At this year's German Fruit and Vegetable Congress, Sabine Dziallas presented the latest NielsenIQ study results. According to NielsenIQ, there had been an increasing demand for food but a declining shopping frequency. Compared to 2019, sales growth "exploded", particularly due to the hoarding of mid-2020, she said.
"We are currently back in an eased phase, although this is not a new phenomenon, as shopping frequency has been declining for several years. This has simply been accentuated and accelerated by Corona," Dziallas says.
"Fight for the Trip."
According to Dziallas, the trade should follow the motto "Fight for the Trip" to counteract this negative trend. Nevertheless, massive growth was observed last year, which focused primarily on bulk purchasing.
90% of sales were distributed among three of eight "shopper missions", i.e., three specific sales motivations: bulk shopping, stocking up the fridge, and targeted fruit and vegetable shopping. The latter, however, would no longer exist to the particular extent that fruit and vegetable purchases are mainly made in bulk.
The importance of fruit and vegetables is also reflected in the fact that their share of sales is now 11%. Overall, sales in the fruits and vegetables sector had grown by 13.6%. This is primarily due to increased health awareness and the fact that more people are cooking at home.

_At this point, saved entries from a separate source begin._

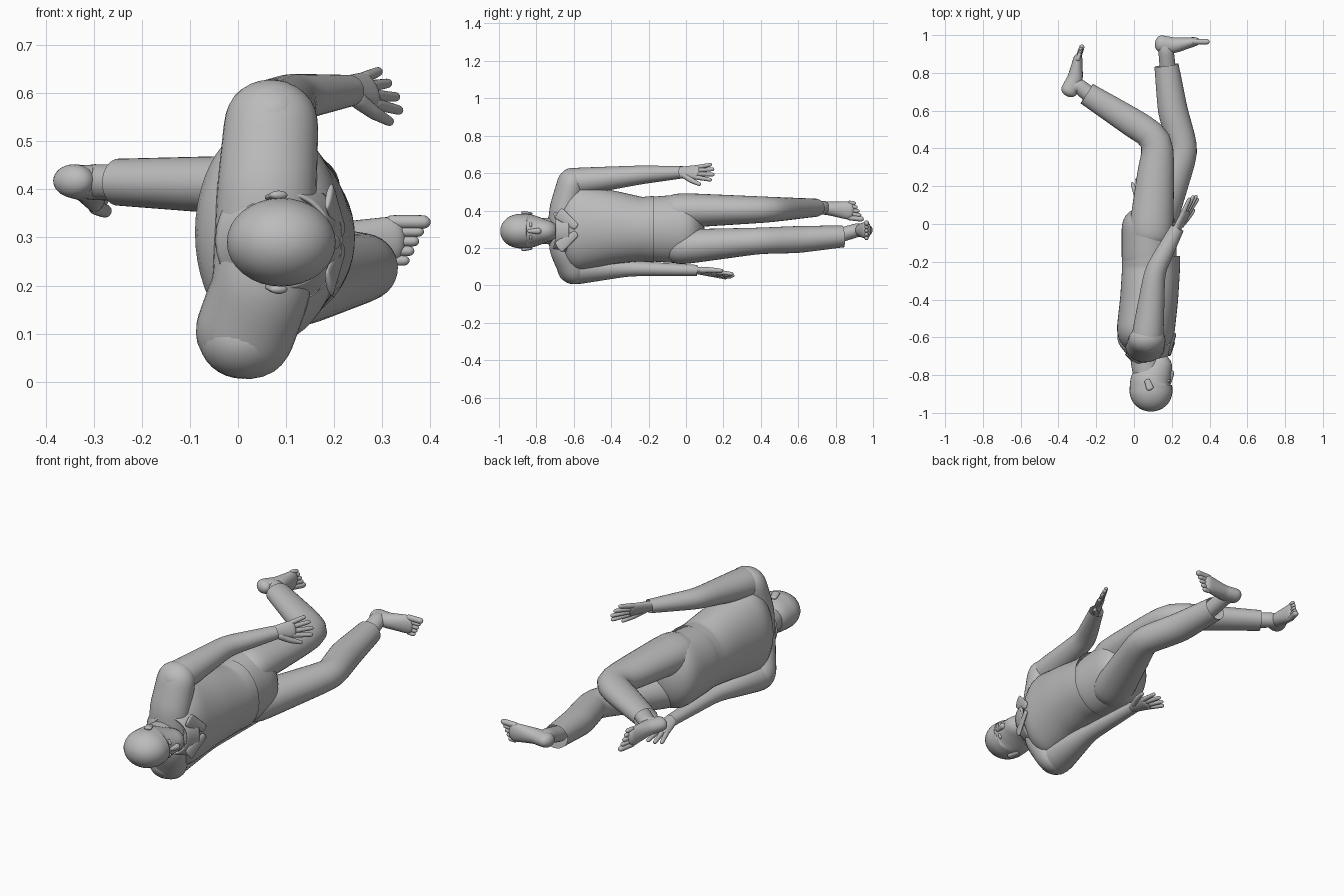
import bpy, bmesh, math
from mathutils import Vector

cube = bpy.data.objects.get("Cube")
if cube:
    bpy.data.objects.remove(cube)

grey = bpy.data.materials.new("plain grey")
grey.use_nodes = True
shade = (.5, .5, .5, 1)
grey.diffuse_color = shade
grey.node_tree.nodes["Principled BSDF"].inputs["Base Color"].default_value = shade

AXIS_X, AXIS_Y, AXIS_Z = (Vector(axis) for axis in ((1, 0, 0), (0, 1, 0), (0, 0, 1)))


def point(x, y, z):
    return Vector((x, y, z))


def path_stations(joints, radii, steps=4):
    """Evenly spaced centres and radii along the straight bones between joints."""
    stations = []
    for i in range(len(joints) - 1):
        for k in range(steps):
            t = k / steps
            radius = radii[i] + (radii[i + 1] - radii[i]) * t
            stations.append((joints[i].lerp(joints[i + 1], t), radius, 1))
    stations.append((joints[-1], radii[-1], 1))
    return stations


def rounded_end(centre, radius, direction, length):
    """Shrinking stations that close a limb with a dome."""
    return [(centre + direction * length * math.sin(angle), radius, math.cos(angle))
            for angle in (.5, 1, 1.4)]


def limb(name, joints, radii, across=lambda r: r, ref=AXIS_Z, cap=None, domes=2, sides=16):
    """Tube through joints: radius along ref, across(radius) sideways, domed ends."""
    stations = path_stations(joints, radii)
    first, last = radii[0], radii[-1]
    start = (joints[0] - joints[1]).normalized()
    finish = (joints[-1] - joints[-2]).normalized()
    if domes > 0:
        stations = rounded_end(joints[0], first, start, cap or min(first, across(first)))[::-1] + stations
    if domes > 1:
        stations += rounded_end(joints[-1], last, finish, cap or min(last, across(last)))

    bm = bmesh.new()
    loops = []
    for i, (centre, radius, shrink) in enumerate(stations):
        before = stations[max(i - 1, 0)][0]
        after = stations[min(i + 1, len(stations) - 1)][0]
        tangent = (after - before).normalized()
        tall = (ref - tangent * ref.dot(tangent)).normalized()
        wide = tangent.cross(tall)
        loop = []
        for k in range(sides):
            angle = math.tau * k / sides
            offset = tall * radius * math.cos(angle) + wide * across(radius) * math.sin(angle)
            loop.append(bm.verts.new(centre + offset * shrink))
        loops.append(loop)
    for lower, upper in zip(loops, loops[1:]):
        for k in range(sides):
            n = (k + 1) % sides
            bm.faces.new((lower[k], lower[n], upper[n], upper[k]))
    if domes > 0:
        bm.faces.new(loops[0])
    if domes > 1:
        bm.faces.new(loops[-1])
    bmesh.ops.recalc_face_normals(bm, faces=bm.faces)

    mesh = bpy.data.meshes.new(name)
    bm.to_mesh(mesh)
    bm.free()
    mesh.materials.append(grey)
    for polygon in mesh.polygons:
        polygon.use_smooth = True
    part = bpy.data.objects.new(name, mesh)
    bpy.context.collection.objects.link(part)
    smooth = part.modifiers.new("smooth", "SUBSURF")
    smooth.levels = smooth.render_levels = 1
    return part


def fuller(r):
    return r * 1.1


def hand(side, wrist, forward, thumb_side):
    """Palm, four fanned fingers and a thumb."""
    forward = forward.normalized()
    thumb_side = (thumb_side - forward * thumb_side.dot(forward)).normalized()

    def at(along, sideways):
        return wrist + forward * along + thumb_side * sideways

    limb(side + "_palm", [at(-.03, 0), at(.04, 0), at(.09, 0)], [.03, .038, .043],
         across=lambda r: .019, ref=thumb_side, cap=.02)
    for i, length in enumerate((.09, .1, .09, .07)):
        root = .03 - .02 * i
        fan = .16 - .12 * i
        limb(f"{side}_finger_{i + 1}", [at(.09, root), at(.09 + length, root + fan * length)],
             [.014, .011], ref=thumb_side, sides=8)
    limb(side + "_thumb", [at(.02, .02), at(.07, .05), at(.12, .07)],
         [.02, .016, .011], ref=thumb_side, sides=8)


def foot(side, shin, heel, forward, instep, big_toe_side):
    """Ankle, sole and five toes shrinking away from the big toe."""
    forward, instep = forward.normalized(), instep.normalized()

    def at(along, height, sideways=0):
        return heel + forward * along + instep * height + big_toe_side * sideways

    limb(side + "_ankle", [shin, at(.05, .05), at(.04, .01)], [.04, .038, .035], across=fuller, ref=big_toe_side)
    limb(side + "_foot", [at(.02, .01), at(.09, .02), at(.2, 0)], [.036, .038, .05],
         across=lambda r: .1 - 1.5 * r, ref=big_toe_side, cap=.03)
    for i in range(5):
        sideways = .037 - .02 * i
        limb(f"{side}_toe_{i + 1}", [at(.2, 0, sideways), at(.265 - .01 * i, 0, sideways)],
             [.012 if i else .016] * 2, ref=big_toe_side, sides=8)


# Jacket body with a shoulder yoke, standing collar and flat lapels
left_shoulder, left_elbow, left_wrist = point(.07, -.61, .55), point(.11, -.25, .59), point(.23, -.02, .605)
right_shoulder, right_elbow, right_wrist = point(.01, -.6, .09), point(.04, -.3, .09), point(.05, .06, .08)
limb("jacket", [point(.06, -.58, .31), point(.08, -.4, .31), point(.09, -.24, .3), point(.09, -.17, .3)],
     [.24, .2, .174, .18], across=lambda r: .155, cap=.12, domes=1, sides=24)
limb("jacket_yoke", [left_shoulder, point(.06, -.65, .4), point(.05, -.65, .2), right_shoulder],
     [.08, .085, .085, .085], across=lambda r: r * 1.25, ref=AXIS_Y)
collar = limb("collar", [point(.1, -.72, .295), point(.085, -.66, .295)], [.1, .14], domes=0)
collar.modifiers.new("cloth", "SOLIDIFY").thickness = .008
for side, s in (("left", 1), ("right", -1)):
    limb(side + "_lapel", [point(.19, -.68, .295 + s * .09), point(.215, -.59, .295 + s * .02)], [.035, .02],
         across=lambda r: .008)

# Sleeves and hands
limb("left_sleeve", [left_shoulder, left_elbow, left_wrist], [.08, .052, .034], across=fuller, domes=1)
hand("left", left_wrist, point(.5, .9, 0), point(.4, -.25, -1))
limb("right_sleeve", [right_shoulder, right_elbow, right_wrist], [.09, .042, .03], across=fuller, domes=1)
hand("right", right_wrist, point(-.1, 1, -.17), point(1, 0, .3))

# Trousers
limb("trouser_seat", [point(.08, -.2, .3), point(.08, 0, .302)], [.174, .188],
     across=lambda r: .147, cap=.1, sides=24)
left_hip, left_knee, left_cuff = point(.09, -.04, .4), point(.13, .45, .405), point(-.25, .69, .415)
limb("left_trouser_leg", [left_hip, left_knee, left_cuff], [.097, .07, .05],
     across=lambda r: r * 1.25, domes=1)
right_hip, right_knee, right_cuff = point(.11, -.03, .205), point(.265, .39, .238), point(.172, .84, .262)
limb("right_trouser_leg", [right_hip, right_knee, point(.205, .6, .245), right_cuff], [.097, .072, .074, .06],
     across=fuller, domes=1)

# Bare feet
foot("left", left_knee.lerp(left_cuff, .9), point(-.36, .685, .42), point(.3, .9, -.1), AXIS_X, -AXIS_Z)
foot("right", right_knee.lerp(right_cuff, .9), point(.12, .965, .295), AXIS_X, -AXIS_Y, AXIS_Z)


# Neck, head and face
def face(x, y, sideways=0):
    return point(x, y, .29 + sideways)


limb("neck", [face(.05, -.64), face(.07, -.8)], [.075, .07], across=fuller)
limb("head", [face(.09, -.9), face(.09, -.83), face(.135, -.745)], [.095, .093, .06],
     across=lambda r: r * 1.23)
limb("nose", [face(.188, -.84), face(.197, -.79)], [.01, .017])
for name, y in (("upper_lip", -.754), ("lower_lip", -.742)):
    limb(name, [face(.19, y, -.017), face(.19, y, .017)], [.008, .008], ref=AXIS_X, sides=8)
for side, s in (("left", 1), ("right", -1)):
    limb(side + "_eye", [face(.185, -.83, s * .03), face(.18, -.83, s * .04)], [.009, .009], ref=AXIS_X, sides=8)
    limb(side + "_brow", [face(.19, -.86, s * .02), face(.173, -.86, s * .05)], [.009, .009], ref=AXIS_X, sides=8)
    limb(side + "_ear", [face(.085, -.87, s * .098), face(.07, -.83, s * .093)], [.01, .008],
         across=lambda r: r * 2)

Accordingly, 'fruit and vegetables' was the decisive driver for the choice of outlet as well. Other goods, such as drugstore or dairy products, are also being bought more frequently, but these are not decisive and are simply purchased as well.
Bulk purchases primarily in supermarkets
Since Covid, bulk purchases are primarily made in hypermarkets. Dziallas classifies businesses with an area of 1000 to 2500 m2 as being among them. Again, the weakest sales growth would be at discounters, although they have an "extremely high share of fruit and vegetables". According to the study, changes in consumer shopping behavior have also led to shifts in market shares, with hypermarkets expanding their market share.
In general, market shares for all products are growing more strongly at the hypermarkets than at the discount stores. Dziallas says that the discount store would have to broaden its range of products in order to be able to serve one-stop shopping, i.e., total shopping in one store, more as well.
"Organic goes mainstream"
NielsenIQ also notes that different diet types also showed important significance in purchasing behavior. These are categorized as the unconcerned, the pragmatic, the trendy, the body-conscious, the committed, the natural, and the conscientious. With a spending share of 17% and a growth contribution of 23%, the nature-conscious represent the largest increase here. Important to this group are the topics of regionality, seasonality, but also fair trade, etc.
In addition, the principle of one-stop shopping dominates purchasing behavior. Since Corona, there is also a desire for easier accessibility. The consumer market fulfills both aspects, hence the corresponding figures.
Before Corona, bulk shopping was done once a week, primarily on weekends, but now many people shop during the week, for example, during their lunch break. Meanwhile, however, the total purchase is also done via e-commerce. "Fruit and vegetables are the drivers par excellence for e-commerce," Dziallas said in this context.
Online fruit and vegetable shopping is growing
While FMCG shopping is growing three times faster online than in bricks-and-mortar, bulk shopping is also growing twice as fast. The bulk purchase of fruit and vegetables is also showing higher sales.
Fruit and vegetables are currently triggering the really relevant bulk purchases. According to NielsenIQ, topics such as sustainability, as well as vegetarian and vegan nutrition, continue to be major growth drivers. '"Discounters definitely have some catching up to do here and should focus more on the breadth of their offerings. But that also applies to e-commerce because absolutely nothing works without fruit and vegetables."